The Board Package
What Information Goes in The Board Package?
Once you have received a fully-executed copy of your purchase contract, you will have ten business days to submit a "Board Package" to the co-op's managing agent. If the transaction is “subject to financing”, the Board Package will have to be submitted three business days after the loan commitment letter is issued by your bank. The Board Package consists of a standard form of purchase application which most Boards use to collect basic information about your business and personal life (and that of your spouse); authorization for a credit check; various disclosures about the co-op (for example, the Board Package might contain a notice that a purchaser will be required to replace the windows in his or her apartment or pay an upcoming assessment); a financial statement (usually consisting of a balance sheet and income statement) to be filled out by the purchaser; a request for business and personal references; a request for an application fee; a lead-based paint disclosure if the building was constructed before 1978; and various other documents or Board requirements. In most cases, the real estate broker that helped you find the apartment will help you put together your Board Package. The broker will review all the information, and in many cases, will make suggestions to help you present your information in the best light. The process can border on the absurd and can be unbearably time consuming, but there's no way to avoid the approval process unless you buy an apartment in a condominium (that being said, condos have extensive Board Packages as well, but no real rejections rights). Take the process seriously and try to put together the best presentation that you can. It will be reviewed by all of the Board members and will be used to determine whether the Board will schedule an interview with you. Boards have the power to turn down a prospective purchaser without an interview if they don't like the Board Package. It's serious business. A bunch of strangers sitting around a dining room table, looking over your purchase application, can make your life miserable. Listen to what your broker suggests and do what's asked of you...within reason. To avoid a world of grief, remember:
Don't Misstate Your Financial Condition

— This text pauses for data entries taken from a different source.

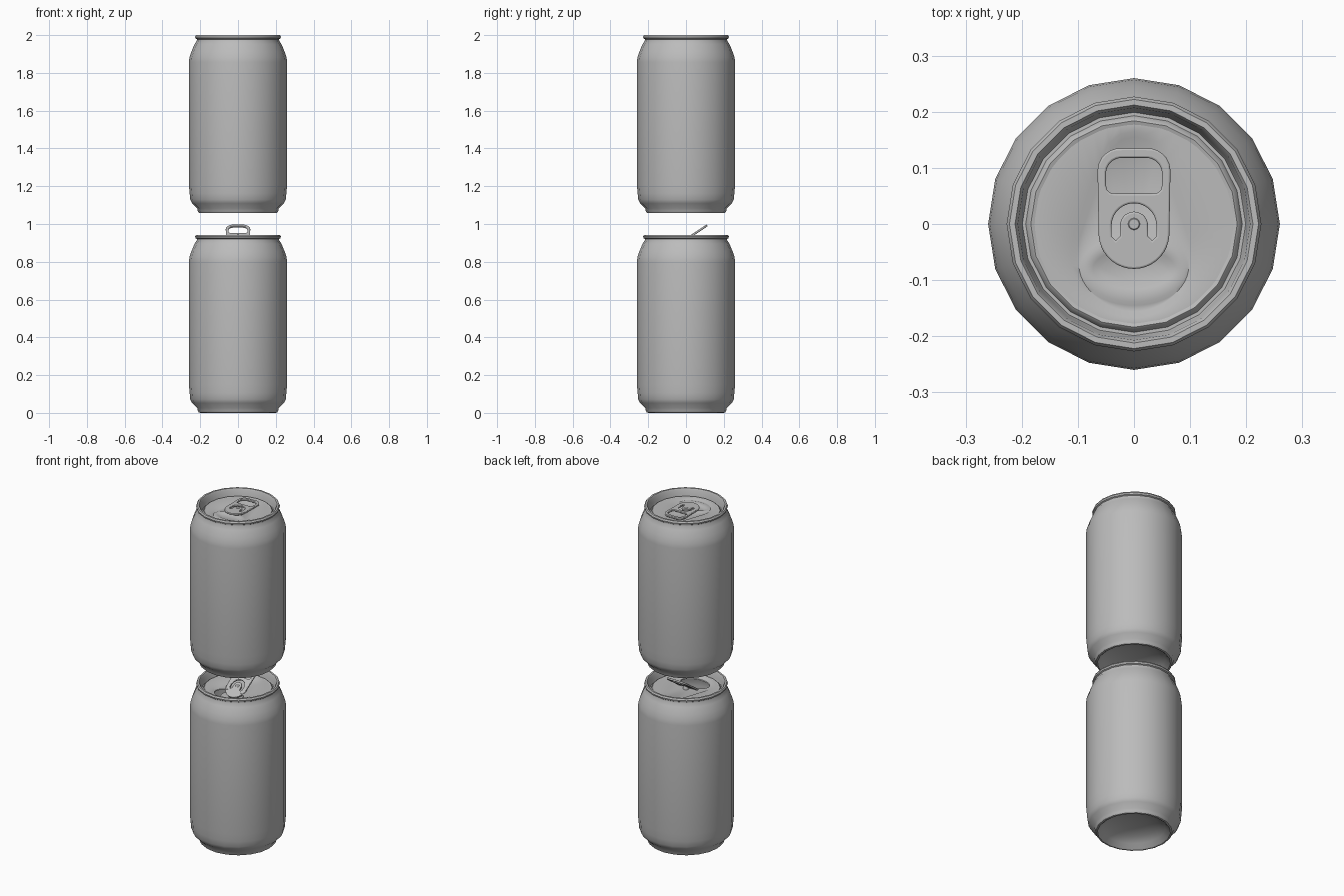
import bpy, bmesh, math
from mathutils import Matrix, Vector

if "Cube" in bpy.data.objects:
    bpy.data.objects.remove(bpy.data.objects["Cube"])

SIDES, RAYS = 20, 64
H = 0.943            # can height
LID = 0.906          # lid panel height inside a can

metal = bpy.data.materials.new("aluminium_grey")
metal.diffuse_color = (0.5, 0.5, 0.5, 1)
metal.use_nodes = True
metal.node_tree.nodes["Principled BSDF"].inputs["Base Color"].default_value = metal.diffuse_color


def finish(ob, angle=40):
    ob.data.materials.clear()
    ob.data.materials.append(metal)
    bpy.ops.object.select_all(action='DESELECT')
    ob.select_set(True)
    bpy.context.view_layer.objects.active = ob
    bpy.ops.object.shade_smooth_by_angle(angle=math.radians(angle))
    return ob


def loft(name, rings, cap=False, z=0.0):
    """Skin a list of equal-length closed rings; one-point rings are poles."""
    bm = bmesh.new()
    loops = [[bm.verts.new(p) for p in ring] for ring in rings]
    for a, b in zip(loops, loops[1:]):
        n = max(len(a), len(b))
        for i in range(n):
            j = (i + 1) % n
            if len(a) == 1:
                bm.faces.new((a[0], b[j], b[i]))
            else:
                bm.faces.new((a[i], a[j], b[j], b[i]))
    if cap:
        bm.faces.new(loops[-1])
    me = bpy.data.meshes.new(name)
    bm.to_mesh(me)
    bm.free()
    ob = bpy.data.objects.new(name, me)
    bpy.context.collection.objects.link(ob)
    ob.location.z = z
    return finish(ob)


def circle(r, z, n=SIDES):
    if r == 0:
        return [(0, 0, z)]
    return [(r * math.cos(math.tau * i / n), r * math.sin(math.tau * i / n), z) for i in range(n)]


def hull(circles, cy, n=RAYS):
    """Outline of the hull around circles (x, y, r), by rays from (0, cy)."""
    pts = []
    for i in range(n):
        d = Vector((math.cos(math.tau * i / n), math.sin(math.tau * i / n)))
        best = 0
        for a in circles:
            for b in circles:
                for k in range(41):
                    t = k / 40
                    x, y, r = (p + (q - p) * t for p, q in zip(a, b))
                    c = Vector((x, y - cy))
                    proj = c.dot(d)
                    disc = proj * proj - c.length_squared + r * r
                    if disc >= 0:
                        best = max(best, proj + math.sqrt(disc))
        pts.append((d.x * best, cy + d.y * best))
    return pts


def ellipse(rx, ry, cy, n=RAYS):
    return [(rx * math.cos(math.tau * i / n), cy + ry * math.sin(math.tau * i / n)) for i in range(n)]


def lift(pts, z):
    return [(x, y, z) for x, y in pts]


# can wall, from the domed base round the outside to the lid's edge
PROFILE = [(0, .066), (.07, .062), (.13, .048), (.17, .026), (.19, .005), (.198, 0),
           (.207, .002), (.213, .012), (.216, .026), (.243, .052), (.253, .072),
           (.256, .105), (.26, .15), (.26, .8), (.257, .825), (.247, .855), (.23, .895),
           (.218, .914), (.218, .921), (.225, .925), (.227, .934), (.222, .943),
           (.212, .943), (.207, .935), (.203, .905), (.199, .894), (.193, .894),
           (.188, .905), (.184, .908), (.178, LID), (.166, LID - .004)]

# pressed outlines of the lid
CY = -0.075
EDGE = hull([(0, 0, .177)], CY)
DROP = hull([(0, .105, .06), (0, -.055, .112)], CY)
DROP_IN = hull([(0, .105, .05), (0, -.055, .101)], CY)
HOLE_OUT = ellipse(.097, .0625, -.0825)

# pull tab outlines
TAB = hull([(0, -.017, .063), (-.025, .095, .04), (.025, .095, .04)], .03)
FINGER = hull([(-.022, .09, .028), (.022, .09, .028), (-.036, .068, .014), (.036, .068, .014)], .085, 40)


def slit():
    """U-shaped cut round the rivet tongue."""
    arc = [math.pi * i / 14 for i in range(15)]
    outer = [(.04 * math.cos(a), -.003 + .04 * math.sin(a)) for a in arc]
    inner = [(.025 * math.cos(a), -.003 + .025 * math.sin(a)) for a in reversed(arc)]
    return outer + [(-.04, -.022), (-.0325, -.029), (-.025, -.022)] + inner + \
        [(.025, -.022), (.0325, -.029), (.04, -.022)]


def pull_tab(name, z, tilt):
    cu = bpy.data.curves.new(name, 'CURVE')
    cu.dimensions, cu.fill_mode = '2D', 'BOTH'
    cu.extrude, cu.bevel_depth, cu.bevel_resolution, cu.offset = .002, .0035, 2, -.0035
    for pts in (TAB, FINGER, slit()):
        sp = cu.splines.new('POLY')
        sp.points.add(len(pts) - 1)
        for p, (x, y) in zip(sp.points, pts):
            p.co = (x, y, 0, 1)
        sp.use_cyclic_u = True
    ob = bpy.data.objects.new(name, cu)
    bpy.context.collection.objects.link(ob)
    bpy.ops.object.select_all(action='DESELECT')
    ob.select_set(True)
    bpy.context.view_layer.objects.active = ob
    bpy.ops.object.convert(target='MESH')
    ob = bpy.context.view_layer.objects.active
    ob.location.z = z
    ob.rotation_euler.x = math.radians(tilt)
    finish(ob)


def can(prefix, z, opened):
    loft(prefix + "_can_wall", [circle(r, h) for r, h in PROFILE], z=z)
    # lid panel with the pressed drop and the mouth ring
    rings = [lift(EDGE, LID), lift(DROP, LID), lift(DROP_IN, LID - .006), lift(HOLE_OUT, LID - .006)]
    if opened:
        rings += [lift(ellipse(.088, .056, -.086), LID - .006), lift(ellipse(.086, .054, -.086), LID - .011)]
    else:
        rings += [lift(ellipse(.09, .056, -.0825), LID - .003), lift(ellipse(.073, .036, -.08), LID - .006),
                  lift(ellipse(.06, .026, -.08), LID - .011)]
    loft(prefix + "_lid", rings, cap=not opened, z=z)
    # rivet holding the tab
    loft(prefix + "_rivet", [circle(.016, LID - .007), circle(.014, LID + .014),
                             circle(.009, LID + .019)], cap=True, z=z)
    pull_tab(prefix + "_pull_tab", z + LID + .012, 34 if opened else 0)
    if opened:
        # mouth flap pushed down into the can, hinged at the rear of the hole
        flap = loft("open_mouth_flap", [lift(ellipse(.08, .05, -.05), 0), lift(ellipse(.07, .042, -.05), -.003)],
                    cap=True)
        flap.location = (0, -.035, z + LID - .012)
        flap.rotation_euler.x = math.radians(65)


can("closed", 2 - H, False)
can("open", 0, True)

# make all lofted surfaces face outward / upward
for ob in bpy.context.scene.objects:
    if ob.name.endswith("wall"):
        bm = bmesh.new()
        bm.from_mesh(ob.data)
        bmesh.ops.recalc_face_normals(bm, faces=bm.faces)
        top = max(bm.faces, key=lambda f: f.calc_center_median().xy.length)
        if top.normal.xy.dot(top.calc_center_median().xy) < 0:
            bmesh.ops.reverse_faces(bm, faces=bm.faces)
        bm.to_mesh(ob.data)
        bm.free()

It’s life, there will always be a fudge factor in business and personal matters. Presenting yourself in the best light is expected and appropriate. Nevertheless, if you overstate your assets or income, there is a always a possibility that the managing agent's representative or one of the bean counters on the co-op Board (and there is always at least one) will figure out how you’re cooking the books. When that happens, you will not only run the risk of getting turned down by the co-op Board, but you will also run the risk of losing your contract deposit by submitting a Board Package in bad faith (that is, lying about your financial condition). Your best line of defense is to question your real estate broker thoroughly about the financial requirements for the co-op you're interested in. If the building requires a liquid net worth equal to twice the purchase price and you only have a liquid net worth equal to one and a half times the purchase price (sort of), you're probably looking at the wrong building. In most cases, the broker will give you the third degree to determine which properties should be shown to you based upon your financial condition. It's one of those rare situations where you should be completely honest about your financial condition with a complete stranger. Most of us wouldn't tell a close friend what our real numbers are, but with co-op purchases, you have no choice. Let the broker know what your situation is and never try to outsmart the Board with creative accounting. I As I have seen over and over, it just won't work.